The change came with little fanfare in a minor tweak to a memo on the Interior Ministry’s website, and was soon picked up by citizens’ rights campaign group British in Germany.
The memo reads: “Until the end of 2021, you can trust a statement by UK nationals and their family members to have a right of residence under the Withdrawal Agreement.
“You can at least always assume that this is the case if the entitled employee was living in Germany on 31st December 2020.”
Previously, officials had only advised employers to follow this “trust” policy until June 30th – the date by which British citizens are advised to register with their local foreigner’s office (Ausländerbehörde).
While registering with the foreigner’s office is not a prerequisite for securing post-Brexit Withdrawal Agreement rights in Germany, it is currently the only way for Brits to be issued a residency card, which confirms those rights.
However, with around a week to go until the June deadline, many British citizens in Germany are still waiting for their card.
Brits face long wait for residence card
With the revised guidance for employers, the Ministry appears to be acknowledging the long lag that many Brits have faced between their post-Brexit appointments and receiving their new residency title.
While most German states have been conducting appointments since the start of the year, some Brits have been left waiting up to three months for their card to arrive, with no way to prove their right to remain or work in the country.
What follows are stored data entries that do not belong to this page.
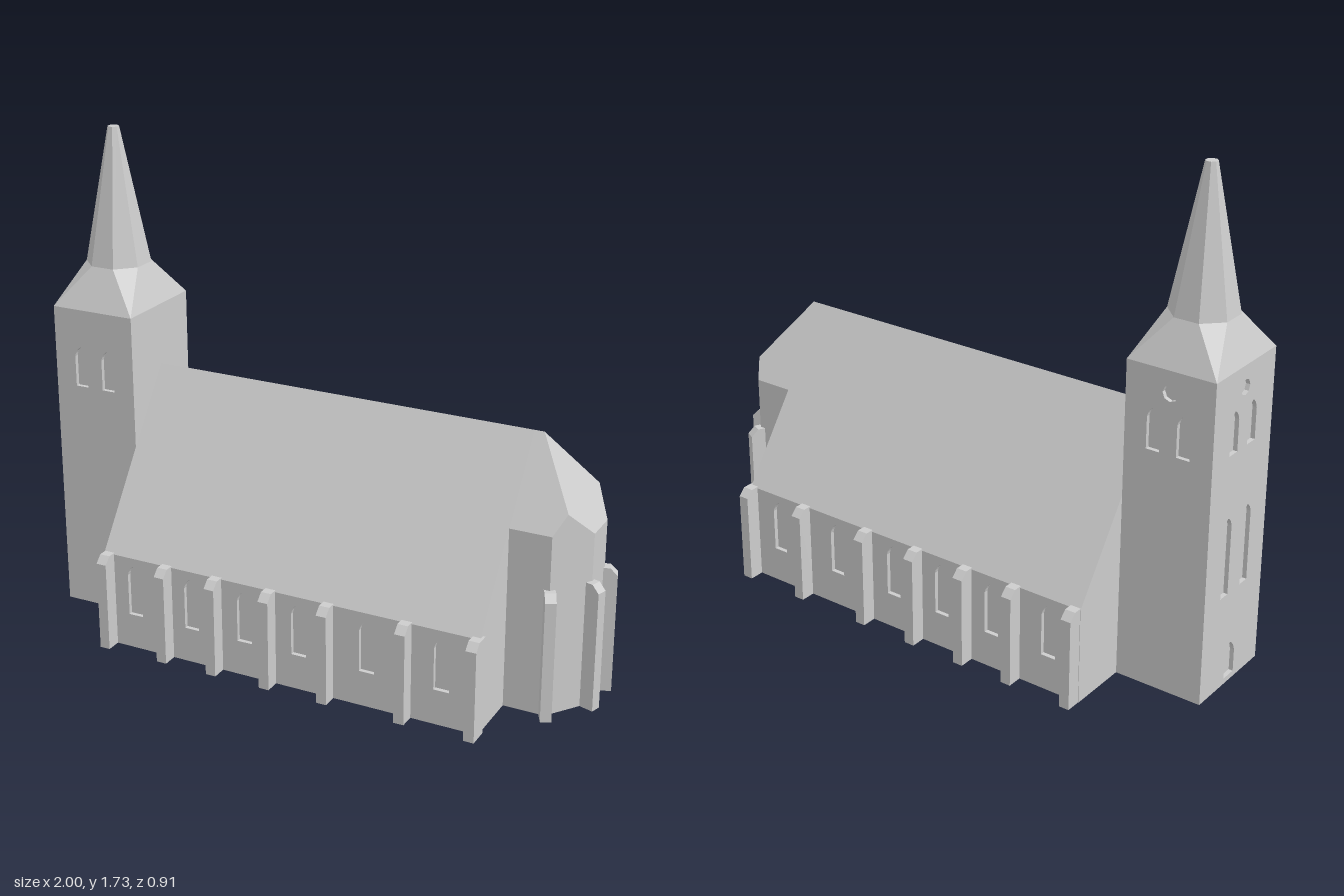
import * as THREE from 'three';

const stone = new THREE.MeshStandardMaterial({ color: 0xcccccc, flatShading: true });
stone.name = 'stone';

const RECESS = 0.015;                       // depth of window openings
const RIDGE = 0.905, EAVES = 0.34, NAVE_Z = 0.4;
const PITCH = (RIDGE - EAVES) / NAVE_Z;
const NAVE_X0 = -0.685, NAVE_X1 = 0.715;
const TOWER_X = -0.8425, TOWER_HX = 0.1575, TOWER_HZ = 0.18, TOWER_H = 1.12;

function add(parent, name, geometry) {
  const mesh = new THREE.Mesh(geometry, stone);
  mesh.name = name;
  parent.add(mesh);
  return mesh;
}

const extrude = (shape, depth) =>
  new THREE.ExtrudeGeometry(shape, { depth, bevelEnabled: false, curveSegments: 4 });

const polygon = (pts) => new THREE.Shape(pts.map(([x, y]) => new THREE.Vector2(x, y)));

// Fan-triangulates a list of flat polygons
function fromFaces(faces) {
  const pos = [];
  for (const f of faces)
    for (let i = 1; i < f.length - 1; i++) pos.push(...f[0], ...f[i], ...f[i + 1]);
  const g = new THREE.BufferGeometry();
  g.setAttribute('position', new THREE.Float32BufferAttribute(pos, 3));
  g.computeVertexNormals();
  return g;
}

// Pointed-arch opening
function lancet(x, y0, y1, w) {
  const h = w / 2, spring = y1 - w * 0.75, p = new THREE.Path();
  p.moveTo(x - h, y0);
  p.lineTo(x + h, y0);
  p.lineTo(x + h, spring);
  p.quadraticCurveTo(x + h * 0.8, y1 - w * 0.25, x, y1);
  p.quadraticCurveTo(x - h * 0.8, y1 - w * 0.25, x - h, spring);
  p.closePath();
  return p;
}

function roundOpening(x, y, r) {
  const p = new THREE.Path();
  p.absarc(x, y, r, 0, Math.PI * 2, true);
  return p;
}

// Thin wall skin pierced by openings
function wallPanel(x0, x1, h, openings) {
  const s = polygon([[x0, 0], [x1, 0], [x1, h], [x0, h]]);
  s.holes.push(...openings);
  return extrude(s, RECESS);
}

// Buttress with a chamfered top, pointing outward at the given angle from +x towards +z
function buttress(parent, x, z, angle, top, out, width) {
  const s = polygon([[-0.02, 0], [out, 0], [out, top - 0.025], [out - 0.025, top], [-0.02, top]]);
  const g = extrude(s, width);
  g.translate(0, 0, -width / 2);
  const m = add(parent, 'buttress', g);
  m.position.set(x, 0, z);
  m.rotation.y = -angle;
}

function buildNave() {
  const nave = new THREE.Group();
  nave.name = 'nave';

  // Core and gabled roof in one section, walls set back behind the skins
  const zi = NAVE_Z - RECESS;
  const core = extrude(polygon([
    [-zi, 0], [zi, 0], [zi, EAVES], [NAVE_Z, EAVES], [0, RIDGE], [-NAVE_Z, EAVES], [-zi, EAVES],
  ]), NAVE_X1 - NAVE_X0);
  core.rotateY(Math.PI / 2);
  core.translate(NAVE_X0, 0, 0);
  add(nave, 'naveBodyAndRoof', core);

  // Side walls with windows
  const windows = [-0.565, -0.34, -0.135, 0.07, 0.32, 0.585];
  for (const s of [1, -1]) {
    const ends = [NAVE_X0 * s, NAVE_X1 * s].sort((a, b) => a - b);
    const wall = add(nave, 'naveWall',
      wallPanel(ends[0], ends[1], EAVES, windows.map((x) => lancet(x * s, 0.125, 0.315, 0.055))));
    wall.position.z = s * zi;
    if (s < 0) wall.rotation.y = Math.PI;
    for (const x of [-0.665, -0.435, -0.24, -0.035, 0.18, 0.46, 0.705])
      buttress(nave, x, s * NAVE_Z, s * Math.PI / 2, 0.345, 0.053, 0.037);
  }
  return nave;
}

function buildApse() {
  const apse = new THREE.Group();
  apse.name = 'apse';
  const hipX = 0.75, hip = [0.8938, 0.1438];
  const side = [[NAVE_X1, 0.19], [0.86, 0.19], hip, [0.955, 0.06]];
  const mirror = ([x, z]) => [x, -z];
  const plan = [...side.map(mirror), ...side.slice().reverse()];
  const low = ([x, z]) => [x, 0, z];
  const high = ([x, z]) => [x, RIDGE - PITCH * Math.max(Math.abs(z), x - hipX), z];

  // Walls rise until they meet the roof planes
  const walls = [];
  for (let i = 0; i < plan.length - 1; i++) {
    const a = plan[i], b = plan[i + 1];
    walls.push([low(a), high(a), high(b), low(b)]);
  }
  walls.push(plan.map(low));
  add(apse, 'apseWalls', fromFaces(walls));

  // Two side slopes and the hipped end
  const slope = [[NAVE_X1, 0], side[0], side[1], hip, [hipX, 0]];
  const end = [[hipX, 0], hip, side[3], mirror(side[3]), mirror(hip)];
  add(apse, 'apseRoof', fromFaces([
    slope.map(high), slope.map(mirror).reverse().map(high), end.map(high),
  ]));

  for (const s of [1, -1]) {
    buttress(apse, 0.86, s * 0.19, s * 1.1, 0.45, 0.042, 0.037);
    buttress(apse, 0.955, s * 0.065, s * 0.3, 0.45, 0.042, 0.037);
  }
  return apse;
}

function buildTower() {
  const tower = new THREE.Group();
  tower.name = 'tower';
  tower.position.x = TOWER_X;
  const hx = TOWER_HX, hz = TOWER_HZ, zi = hz - RECESS;

  const core = new THREE.BoxGeometry(2 * hx - RECESS, TOWER_H, 2 * zi);
  core.translate(RECESS / 2, TOWER_H / 2, 0);
  add(tower, 'towerCore', core);

  // Pierced wall skins on three sides
  const belfry = () => [-0.054, 0.054].map((x) => lancet(x, 0.84, 0.985, 0.048));
  const oculus = () => roundOpening(0, 1.045, 0.027);
  const front = add(tower, 'towerFrontWall', wallPanel(-hx, hx, TOWER_H, belfry()));
  front.position.z = zi;
  const back = add(tower, 'towerBackWall', wallPanel(-hx, hx, TOWER_H, [...belfry(), oculus()]));
  back.position.z = -zi;
  back.rotation.y = Math.PI;
  const west = add(tower, 'towerEndWall', wallPanel(-zi, zi, TOWER_H, [
    ...belfry(), oculus(),
    ...[-0.06, 0.06].map((x) => lancet(x, 0.34, 0.62, 0.045)),
    lancet(0, 0.02, 0.145, 0.06),
  ]));
  west.position.x = -hx + RECESS;
  west.rotation.y = -Math.PI / 2;

  // Flared skirt from square tower to octagonal spire
  const y1 = 1.258, b = 0.105, a = b * Math.tan(Math.PI / 8);
  const C = [[-hx, hz], [hx, hz], [hx, -hz], [-hx, -hz]].map(([x, z]) => [x, TOWER_H, z]);
  const O = [[-a, b], [a, b], [b, a], [b, -a], [a, -b], [-a, -b], [-b, -a], [-b, a]]
    .map(([x, z]) => [x, y1, z]);
  const faces = [];
  for (let i = 0; i < 4; i++) {
    const next = C[(i + 1) % 4];
    faces.push([C[i], next, O[2 * i + 1], O[2 * i]], [next, O[(2 * i + 2) % 8], O[2 * i + 1]]);
  }
  add(tower, 'spireSkirt', fromFaces(faces));

  const top = 1.732;
  const spire = new THREE.CylinderGeometry(0.02, b / Math.cos(Math.PI / 8), top - y1, 8);
  spire.rotateY(Math.PI / 8);
  spire.translate(0, (top + y1) / 2, 0);
  add(tower, 'spire', spire);
  return tower;
}

export function createModel() {
  const church = new THREE.Group();
  church.name = 'church';
  church.add(buildNave(), buildApse(), buildTower());
  return church;
}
In a survey carried out by The Local on Brits’ experiences of securing their rights, around three quarters of respondents said they had already had their appointment, but only half of these had received their documentation.
“If your employees are covered by the Withdrawal Agreement, they are entitled to work for you, even if they do not have the relevant document,” the Ministry for the Interior said in a statement to employers.
“If you know that your employee is entitled, you are not required to take any further steps.”
British citizens are covered by the Withdrawal Agreement if they were resident in Germany before January 1st 2021, when the post-Brexit transition period officially ended and Britain left the Single Market and Customs Union.
This gives them broadly the same rights as EU citizens to live and work in Germany, but without onward free movement rights around the European Union.
According to the Ministry, the “trust” policy should apply to both current UK employees who were working for the company before the cut-off date, and new employees who are due to start this year.
“In some cases, it may take the authorities until the end of 2021 to finalise the processing [of the residency document],” they said.